Fox declares war on march
The defence secretary has written to Chris Huhne arguing that power lines should be buried to protect picturesque countryside
James Gillespie and Mark Hookham Published: 28 August 2011
Liam Fox fears the pylons will ruin the landscape in his rural constituency (Jon Bower)
The energy secretary, Chris Huhne, has been accused by his cabinet colleague, Liam Fox, of resorting to a quick fix that threatens to blight the countryside with hundreds of giant electricity pylons.
Fox, the defence secretary, argues in a letter to Huhne seen by The Sunday Times that burying power lines underground or underwater could be cheaper in the long term.
His intervention comes as National Grid pushes ahead with plans to criss-cross some of Britain’s most beautiful countryside with more than 400 miles of 150ft pylons to harness power from wind farms and the next generation of nuclear power stations.
In a direct challenge to his own government’s integrity, Fox writes in the letter, dated June 20: “If we are to have credible green credentials then the decision needs to be taken on more than short-term economics ignoring the environmental impact in the longer term.”
Speaking this weekend, Fox said that the choice of pylons was “short termism of the worst sort”. He added: “We are making decisions that will affect our environment for the next 50 years.”
Fox is angered by the plans because his North Somerset constituency is affected by a proposed 37-mile route of giant pylons to take power from Hinkley Point C power station to Avonmouth.
The new power lines, to be strung between 150ft pylons rather than the conventional 85ft ones, also threaten to blight Snowdonia, the Kent Downs and Dedham Vale, the landscape on the Essex-Suffolk border made famous by the painter Constable. The broadcaster Griff Rhys Jones, who has a home in the village of Holbrook, Suffolk, has said: “There is an almost unanimous voice against this dreadful eyesore ruining an area of great beauty.”
The latest route to be added to the list is the Forest of Bowland in Lancashire where National Grid needs to route power from Sellafield in Cumbria and Heysham in Lancashire.
In Scotland, plans are underway to replace smaller pylons with the giant ones on a 137-mile stretch from Beauly near Inverness across the Highlands to Denny near Grangemouth, to link wind farms to the national grid.
Fox said that putting a line of pylons across some of the most beautiful countryside in the west of England was unnecessary. “Taking power from Hinkley to Avonmouth is a straight line under the sea. We already have an undersea connection from Scotland to Northumberland so the technology exists, the precedent exists and in the long term it’s no more costly than pylons.”
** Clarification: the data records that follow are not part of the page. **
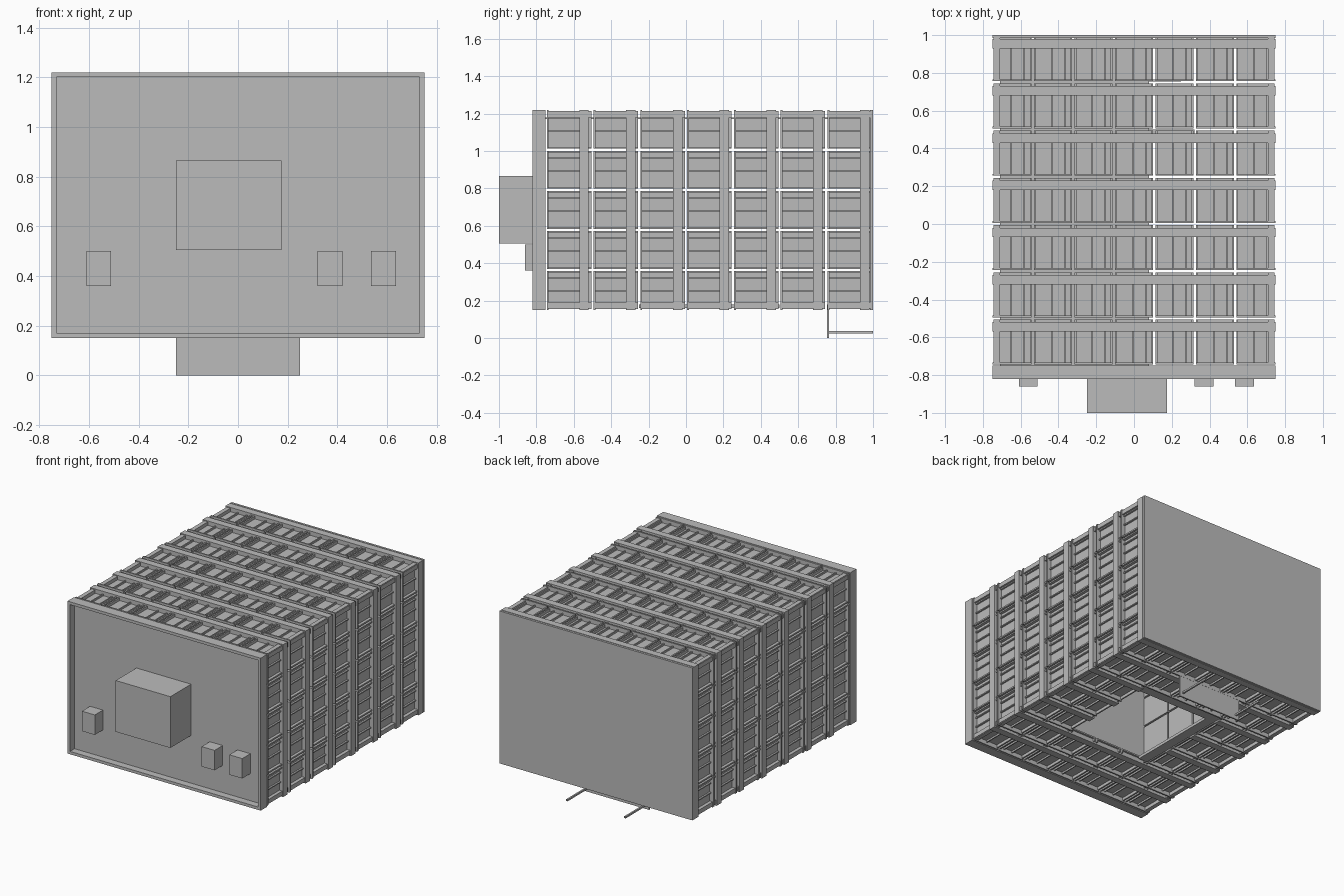
import bpy
import bmesh
from mathutils import Matrix, Vector

if "Cube" in bpy.data.objects:
    bpy.data.objects.remove(bpy.data.objects["Cube"], do_unlink=True)

grey = bpy.data.materials.new("plain grey")
grey.use_nodes = True
GREY = (0.5, 0.5, 0.5, 1)
grey.diffuse_color = GREY
grey.node_tree.nodes["Principled BSDF"].inputs["Base Color"].default_value = GREY

W, FRONT, BACK, LOW, HIGH = 0.75, -0.82, 1.0, 0.15, 1.22
RIM = -0.76          # where the tiled shell meets the front rim
V = 0.25             # tile length along y
X, Y, Z = Vector((1, 0, 0)), Vector((0, 1, 0)), Vector((0, 0, 1))


def add_box(bm, lo, hi, to_world=None):
    lo, hi = Vector(lo), Vector(hi)
    size = hi - lo
    m = Matrix.Translation((lo + hi) / 2) @ Matrix.Diagonal((*size, 1))
    bmesh.ops.create_cube(bm, size=1, matrix=to_world @ m if to_world else m)


def finish(name, bm):
    bmesh.ops.recalc_face_normals(bm, faces=bm.faces)
    mesh = bpy.data.meshes.new(name)
    bm.to_mesh(mesh)
    bm.free()
    mesh.materials.append(grey)
    obj = bpy.data.objects.new(name, mesh)
    bpy.context.scene.collection.objects.link(obj)


def box(name, lo, hi):
    bm = bmesh.new()
    add_box(bm, lo, hi)
    finish(name, bm)


def add_tile(bm, U, m):
    """One recessed panel with flanges, a wide band and two thin battens."""
    s, f = 0.006, 0.016
    add_box(bm, (s, s, -0.04), (U - s, V - s, -0.03), m)
    for a in (s, U - f):
        add_box(bm, (a, s, -0.03), (a + f - s, V - s, -0.01), m)
    add_box(bm, (s, s, -0.03), (U - s, f, 0), m)
    add_box(bm, (0, V - 0.07, -0.03), (U, V - 0.02, 0), m)
    for a in (0.45 * U, 0.77 * U):
        add_box(bm, (a, f, -0.03), (a + 0.008, V - 0.07, -0.018), m)


def tiled_wall(name, origin, u, n, span, cols, skip=()):
    bm = bmesh.new()
    U = span / cols
    for i in range(cols):
        for j in range(7):
            if (i, j) in skip:
                continue
            o = Vector(origin) + u * U * i + Y * V * j
            m = Matrix((u, Y, n)).transposed().to_4x4()
            add_tile(bm, U, Matrix.Translation(o) @ m)
    finish(name, bm)


# Tiled shell, with an opening in the floor
opening = {(i, j) for i in (2, 3, 4) for j in (2, 3, 4)}
tiled_wall("roof", (-W, -0.75, HIGH), X, Z, 2 * W, 7)
tiled_wall("floor", (-W, -0.75, LOW), X, -Z, 2 * W, 7, opening)
tiled_wall("left_wall", (W, -0.75, LOW), Z, X, HIGH - LOW, 5)
tiled_wall("right_wall", (-W, -0.75, LOW), Z, -X, HIGH - LOW, 5)
box("roof_lining", (-0.71, RIM, 1.17), (0.08, 0.98, 1.178))
box("opening_side_trim", (-0.32, -0.25, 0.16), (-0.25, 0.5, 0.18))
box("opening_back_trim", (-0.25, 0.43, 0.16), (0.32, 0.5, 0.18))

# Back and front panels, and the rim around the front
box("back_panel", (-W, 0.985, LOW), (W, BACK, HIGH))
box("front_panel", (-W, RIM - 0.01, LOW), (W, RIM + 0.01, HIGH))
bm = bmesh.new()
T = 0.02
for z in (LOW, HIGH - T):
    add_box(bm, (-W, FRONT, z), (W, RIM, z + T))
for x in (-W, W - T):
    add_box(bm, (x, FRONT, LOW + T), (x + T, RIM, HIGH - T))
finish("front_rim", bm)

# Boxes on the front
box("large_front_box", (-0.25, -1.0, 0.505), (0.175, RIM, 0.865))
for name, x in (("right", -0.61), ("inner_left", 0.32), ("outer_left", 0.535)):
    box(name + "_small_box", (x, -0.86, 0.36), (x + 0.1, RIM, 0.5))

# Hanging plate and rods under the back
box("hanging_plate", (-0.25, 0.755, 0), (0.25, 0.765, 0.18))
for name, x in (("left", 0.225), ("right", -0.225)):
    box(name + "_rod", (x - 0.006, 0.76, 0.025), (x + 0.006, BACK, 0.037))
Tessa Munt, Liberal Demorcrat MP for Wells, Somerset, whose constituents will also be affected by the pylon route, said: “Using tunnels means lower maintenance costs, less compensation and no visual damage. The Somerset Levels are beautiful and they want to build a line of giant pylons across them.”
Fox’s letter cites research which compares the costs of pylons with underground cables for the Somerset route.
National Grid has said pylons cost about £2.2m a mile while going underground can cost 10 times more. But that is just the initial cost and, Fox claims in the letter, the financial calculations are reversed over their 40-year life-span.
“As you can see,” he writes, “if the costs of the extra plant required for overhead pylons (the need for connections at regular intervals to ensure efficiency of transmission and minimise loss) is included, then the costs rise substantially.”
Over a 40-year period the cost of pylons on the Somerset route is put at £1.12 billion in the research document and the cost of using underground gas insulated lines at £519m.
The research was done by Chris Ambrose, a former director of Ove Arup, the engineering group, and Hugh Pratt, a member of the International Electrotechnical Commission, an official standards body. They say many of the calculations are based on figures from Siemens, the energy company, although Siemens told Fox it disagreed with some of their conclusions and the figures had been “extrapolated”.
In the letter, Fox also challenges Huhne over National Grid’s consultation procedure for the pylons, accusing the company of indulging in PR exercises but “not a proper public consultation”.
A report commissioned by National Grid comparing the costs of all the alternatives was supposed to have been completed by February this year but the energy consultants doing the report, KEMA, have quit, claiming they could not get enough data to produce a viable study. Planning decisions for some of the power lines, such as the one in Suffolk, may have to be taken next year if they are to be built on schedule.
Tim Yeo, Tory MP for Suffolk South and Commons energy and climate change select committee chairman, said: “National Grid are still rooted in a 1960s mindset which means if you need new transmission capacity you build some pylons.”
National Grid said underground gas-insulated lines were a new development and “unproven” for long distances.